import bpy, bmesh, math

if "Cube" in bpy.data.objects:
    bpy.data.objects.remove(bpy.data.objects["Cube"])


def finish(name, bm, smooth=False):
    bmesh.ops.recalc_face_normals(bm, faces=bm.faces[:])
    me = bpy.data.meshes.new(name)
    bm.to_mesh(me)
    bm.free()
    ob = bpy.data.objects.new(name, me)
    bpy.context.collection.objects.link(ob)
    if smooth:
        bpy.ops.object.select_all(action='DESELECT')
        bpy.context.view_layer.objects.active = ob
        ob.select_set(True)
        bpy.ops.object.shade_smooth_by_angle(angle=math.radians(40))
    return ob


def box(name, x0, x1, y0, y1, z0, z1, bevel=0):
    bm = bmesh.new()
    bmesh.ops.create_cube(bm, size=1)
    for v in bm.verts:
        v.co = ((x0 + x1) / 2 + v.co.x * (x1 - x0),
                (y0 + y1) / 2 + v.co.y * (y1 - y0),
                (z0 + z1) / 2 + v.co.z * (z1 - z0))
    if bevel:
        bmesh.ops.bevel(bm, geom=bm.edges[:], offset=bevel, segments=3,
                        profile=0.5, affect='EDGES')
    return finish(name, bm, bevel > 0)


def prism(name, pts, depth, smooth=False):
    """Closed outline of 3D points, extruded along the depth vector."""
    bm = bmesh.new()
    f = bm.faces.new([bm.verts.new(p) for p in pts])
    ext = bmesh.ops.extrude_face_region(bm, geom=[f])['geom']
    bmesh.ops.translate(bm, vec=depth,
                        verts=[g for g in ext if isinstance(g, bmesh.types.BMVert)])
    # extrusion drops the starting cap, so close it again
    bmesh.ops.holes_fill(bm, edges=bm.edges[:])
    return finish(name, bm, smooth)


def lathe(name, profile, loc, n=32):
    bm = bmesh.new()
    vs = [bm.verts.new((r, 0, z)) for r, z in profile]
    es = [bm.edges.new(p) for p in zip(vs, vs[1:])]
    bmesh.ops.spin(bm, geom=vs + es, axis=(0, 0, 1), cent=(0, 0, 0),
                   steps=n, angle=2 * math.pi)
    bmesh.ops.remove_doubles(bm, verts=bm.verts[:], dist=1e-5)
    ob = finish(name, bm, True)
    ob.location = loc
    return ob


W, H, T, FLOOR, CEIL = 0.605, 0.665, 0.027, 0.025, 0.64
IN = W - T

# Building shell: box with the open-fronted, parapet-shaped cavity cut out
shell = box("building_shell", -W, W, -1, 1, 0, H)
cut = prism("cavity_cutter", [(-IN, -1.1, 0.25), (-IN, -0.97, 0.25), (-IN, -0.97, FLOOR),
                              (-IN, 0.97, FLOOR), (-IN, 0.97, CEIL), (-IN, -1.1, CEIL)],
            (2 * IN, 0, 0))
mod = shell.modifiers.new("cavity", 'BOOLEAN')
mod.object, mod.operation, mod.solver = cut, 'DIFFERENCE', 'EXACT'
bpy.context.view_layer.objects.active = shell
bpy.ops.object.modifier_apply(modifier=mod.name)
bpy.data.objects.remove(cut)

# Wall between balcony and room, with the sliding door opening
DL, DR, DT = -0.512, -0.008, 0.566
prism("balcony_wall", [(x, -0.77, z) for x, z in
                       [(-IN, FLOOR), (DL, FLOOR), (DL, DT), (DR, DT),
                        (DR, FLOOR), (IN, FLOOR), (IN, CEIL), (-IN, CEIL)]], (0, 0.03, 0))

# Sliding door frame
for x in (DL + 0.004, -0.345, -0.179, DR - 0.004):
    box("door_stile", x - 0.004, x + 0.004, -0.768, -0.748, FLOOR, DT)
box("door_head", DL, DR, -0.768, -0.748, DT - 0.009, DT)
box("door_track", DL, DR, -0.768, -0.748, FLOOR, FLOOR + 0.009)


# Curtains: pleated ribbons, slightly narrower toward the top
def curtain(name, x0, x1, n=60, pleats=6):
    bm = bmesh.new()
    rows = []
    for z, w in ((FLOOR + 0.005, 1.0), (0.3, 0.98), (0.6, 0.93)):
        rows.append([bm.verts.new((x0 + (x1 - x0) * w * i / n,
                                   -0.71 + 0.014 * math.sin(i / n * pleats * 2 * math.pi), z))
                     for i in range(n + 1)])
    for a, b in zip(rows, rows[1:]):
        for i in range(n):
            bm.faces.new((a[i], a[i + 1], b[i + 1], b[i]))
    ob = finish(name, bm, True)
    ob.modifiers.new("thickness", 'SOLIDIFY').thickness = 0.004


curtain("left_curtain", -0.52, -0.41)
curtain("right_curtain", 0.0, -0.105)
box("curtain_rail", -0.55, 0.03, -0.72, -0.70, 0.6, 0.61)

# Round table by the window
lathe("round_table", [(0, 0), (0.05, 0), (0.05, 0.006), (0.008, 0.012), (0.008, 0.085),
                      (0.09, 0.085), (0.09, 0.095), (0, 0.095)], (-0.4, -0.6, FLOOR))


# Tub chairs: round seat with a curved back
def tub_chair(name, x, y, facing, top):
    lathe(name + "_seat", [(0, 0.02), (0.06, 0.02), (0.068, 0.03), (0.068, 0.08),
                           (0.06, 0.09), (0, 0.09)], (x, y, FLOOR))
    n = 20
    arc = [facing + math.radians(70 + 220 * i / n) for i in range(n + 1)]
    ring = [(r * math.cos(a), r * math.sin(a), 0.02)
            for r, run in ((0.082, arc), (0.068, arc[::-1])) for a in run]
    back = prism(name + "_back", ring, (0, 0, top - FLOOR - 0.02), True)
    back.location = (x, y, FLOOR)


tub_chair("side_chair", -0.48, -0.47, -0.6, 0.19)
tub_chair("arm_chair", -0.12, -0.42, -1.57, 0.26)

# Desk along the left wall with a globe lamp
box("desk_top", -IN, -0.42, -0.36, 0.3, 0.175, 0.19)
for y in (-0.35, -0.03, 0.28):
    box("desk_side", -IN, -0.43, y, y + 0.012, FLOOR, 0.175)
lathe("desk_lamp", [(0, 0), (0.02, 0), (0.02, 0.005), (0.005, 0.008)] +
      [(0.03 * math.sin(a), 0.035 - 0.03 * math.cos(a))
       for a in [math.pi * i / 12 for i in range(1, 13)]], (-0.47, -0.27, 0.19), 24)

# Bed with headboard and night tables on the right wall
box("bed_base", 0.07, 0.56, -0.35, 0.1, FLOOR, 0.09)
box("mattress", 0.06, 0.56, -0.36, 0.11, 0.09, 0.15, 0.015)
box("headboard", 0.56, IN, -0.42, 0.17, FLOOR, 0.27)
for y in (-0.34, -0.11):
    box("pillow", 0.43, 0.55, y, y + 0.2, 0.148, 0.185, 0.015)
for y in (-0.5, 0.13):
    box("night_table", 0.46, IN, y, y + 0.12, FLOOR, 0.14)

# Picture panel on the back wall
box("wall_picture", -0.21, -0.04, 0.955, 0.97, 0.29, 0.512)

* _WHAT YOU SHOULD DO_: Could you set down every record exactly as given?

* _THE ANSWER_:
import bpy, bmesh, math

if "Cube" in bpy.data.objects:
    bpy.data.objects.remove(bpy.data.objects["Cube"])


def finish(name, bm, smooth=False):
    bmesh.ops.recalc_face_normals(bm, faces=bm.faces[:])
    me = bpy.data.meshes.new(name)
    bm.to_mesh(me)
    bm.free()
    ob = bpy.data.objects.new(name, me)
    bpy.context.collection.objects.link(ob)
    if smooth:
        bpy.ops.object.select_all(action='DESELECT')
        bpy.context.view_layer.objects.active = ob
        ob.select_set(True)
        bpy.ops.object.shade_smooth_by_angle(angle=math.radians(40))
    return ob


def box(name, x0, x1, y0, y1, z0, z1, bevel=0):
    bm = bmesh.new()
    bmesh.ops.create_cube(bm, size=1)
    for v in bm.verts:
        v.co = ((x0 + x1) / 2 + v.co.x * (x1 - x0),
                (y0 + y1) / 2 + v.co.y * (y1 - y0),
                (z0 + z1) / 2 + v.co.z * (z1 - z0))
    if bevel:
        bmesh.ops.bevel(bm, geom=bm.edges[:], offset=bevel, segments=3,
                        profile=0.5, affect='EDGES')
    return finish(name, bm, bevel > 0)


def prism(name, pts, depth, smooth=False):
    """Closed outline of 3D points, extruded along the depth vector."""
    bm = bmesh.new()
    f = bm.faces.new([bm.verts.new(p) for p in pts])
    ext = bmesh.ops.extrude_face_region(bm, geom=[f])['geom']
    bmesh.ops.translate(bm, vec=depth,
                        verts=[g for g in ext if isinstance(g, bmesh.types.BMVert)])
    # extrusion drops the starting cap, so close it again
    bmesh.ops.holes_fill(bm, edges=bm.edges[:])
    return finish(name, bm, smooth)


def lathe(name, profile, loc, n=32):
    bm = bmesh.new()
    vs = [bm.verts.new((r, 0, z)) for r, z in profile]
    es = [bm.edges.new(p) for p in zip(vs, vs[1:])]
    bmesh.ops.spin(bm, geom=vs + es, axis=(0, 0, 1), cent=(0, 0, 0),
                   steps=n, angle=2 * math.pi)
    bmesh.ops.remove_doubles(bm, verts=bm.verts[:], dist=1e-5)
    ob = finish(name, bm, True)
    ob.location = loc
    return ob


W, H, T, FLOOR, CEIL = 0.605, 0.665, 0.027, 0.025, 0.64
IN = W - T

# Building shell: box with the open-fronted, parapet-shaped cavity cut out
shell = box("building_shell", -W, W, -1, 1, 0, H)
cut = prism("cavity_cutter", [(-IN, -1.1, 0.25), (-IN, -0.97, 0.25), (-IN, -0.97, FLOOR),
                              (-IN, 0.97, FLOOR), (-IN, 0.97, CEIL), (-IN, -1.1, CEIL)],
            (2 * IN, 0, 0))
mod = shell.modifiers.new("cavity", 'BOOLEAN')
mod.object, mod.operation, mod.solver = cut, 'DIFFERENCE', 'EXACT'
bpy.context.view_layer.objects.active = shell
bpy.ops.object.modifier_apply(modifier=mod.name)
bpy.data.objects.remove(cut)

# Wall between balcony and room, with the sliding door opening
DL, DR, DT = -0.512, -0.008, 0.566
prism("balcony_wall", [(x, -0.77, z) for x, z in
                       [(-IN, FLOOR), (DL, FLOOR), (DL, DT), (DR, DT),
                        (DR, FLOOR), (IN, FLOOR), (IN, CEIL), (-IN, CEIL)]], (0, 0.03, 0))

# Sliding door frame
for x in (DL + 0.004, -0.345, -0.179, DR - 0.004):
    box("door_stile", x - 0.004, x + 0.004, -0.768, -0.748, FLOOR, DT)
box("door_head", DL, DR, -0.768, -0.748, DT - 0.009, DT)
box("door_track", DL, DR, -0.768, -0.748, FLOOR, FLOOR + 0.009)


# Curtains: pleated ribbons, slightly narrower toward the top
def curtain(name, x0, x1, n=60, pleats=6):
    bm = bmesh.new()
    rows = []
    for z, w in ((FLOOR + 0.005, 1.0), (0.3, 0.98), (0.6, 0.93)):
        rows.append([bm.verts.new((x0 + (x1 - x0) * w * i / n,
                                   -0.71 + 0.014 * math.sin(i / n * pleats * 2 * math.pi), z))
                     for i in range(n + 1)])
    for a, b in zip(rows, rows[1:]):
        for i in range(n):
            bm.faces.new((a[i], a[i + 1], b[i + 1], b[i]))
    ob = finish(name, bm, True)
    ob.modifiers.new("thickness", 'SOLIDIFY').thickness = 0.004


curtain("left_curtain", -0.52, -0.41)
curtain("right_curtain", 0.0, -0.105)
box("curtain_rail", -0.55, 0.03, -0.72, -0.70, 0.6, 0.61)

# Round table by the window
lathe("round_table", [(0, 0), (0.05, 0), (0.05, 0.006), (0.008, 0.012), (0.008, 0.085),
                      (0.09, 0.085), (0.09, 0.095), (0, 0.095)], (-0.4, -0.6, FLOOR))


# Tub chairs: round seat with a curved back
def tub_chair(name, x, y, facing, top):
    lathe(name + "_seat", [(0, 0.02), (0.06, 0.02), (0.068, 0.03), (0.068, 0.08),
                           (0.06, 0.09), (0, 0.09)], (x, y, FLOOR))
    n = 20
    arc = [facing + math.radians(70 + 220 * i / n) for i in range(n + 1)]
    ring = [(r * math.cos(a), r * math.sin(a), 0.02)
            for r, run in ((0.082, arc), (0.068, arc[::-1])) for a in run]
    back = prism(name + "_back", ring, (0, 0, top - FLOOR - 0.02), True)
    back.location = (x, y, FLOOR)


tub_chair("side_chair", -0.48, -0.47, -0.6, 0.19)
tub_chair("arm_chair", -0.12, -0.42, -1.57, 0.26)

# Desk along the left wall with a globe lamp
box("desk_top", -IN, -0.42, -0.36, 0.3, 0.175, 0.19)
for y in (-0.35, -0.03, 0.28):
    box("desk_side", -IN, -0.43, y, y + 0.012, FLOOR, 0.175)
lathe("desk_lamp", [(0, 0), (0.02, 0), (0.02, 0.005), (0.005, 0.008)] +
      [(0.03 * math.sin(a), 0.035 - 0.03 * math.cos(a))
       for a in [math.pi * i / 12 for i in range(1, 13)]], (-0.47, -0.27, 0.19), 24)

# Bed with headboard and night tables on the right wall
box("bed_base", 0.07, 0.56, -0.35, 0.1, FLOOR, 0.09)
box("mattress", 0.06, 0.56, -0.36, 0.11, 0.09, 0.15, 0.015)
box("headboard", 0.56, IN, -0.42, 0.17, FLOOR, 0.27)
for y in (-0.34, -0.11):
    box("pillow", 0.43, 0.55, y, y + 0.2, 0.148, 0.185, 0.015)
for y in (-0.5, 0.13):
    box("night_table", 0.46, IN, y, y + 0.12, FLOOR, 0.14)

# Picture panel on the back wall
box("wall_picture", -0.21, -0.04, 0.955, 0.97, 0.29, 0.512)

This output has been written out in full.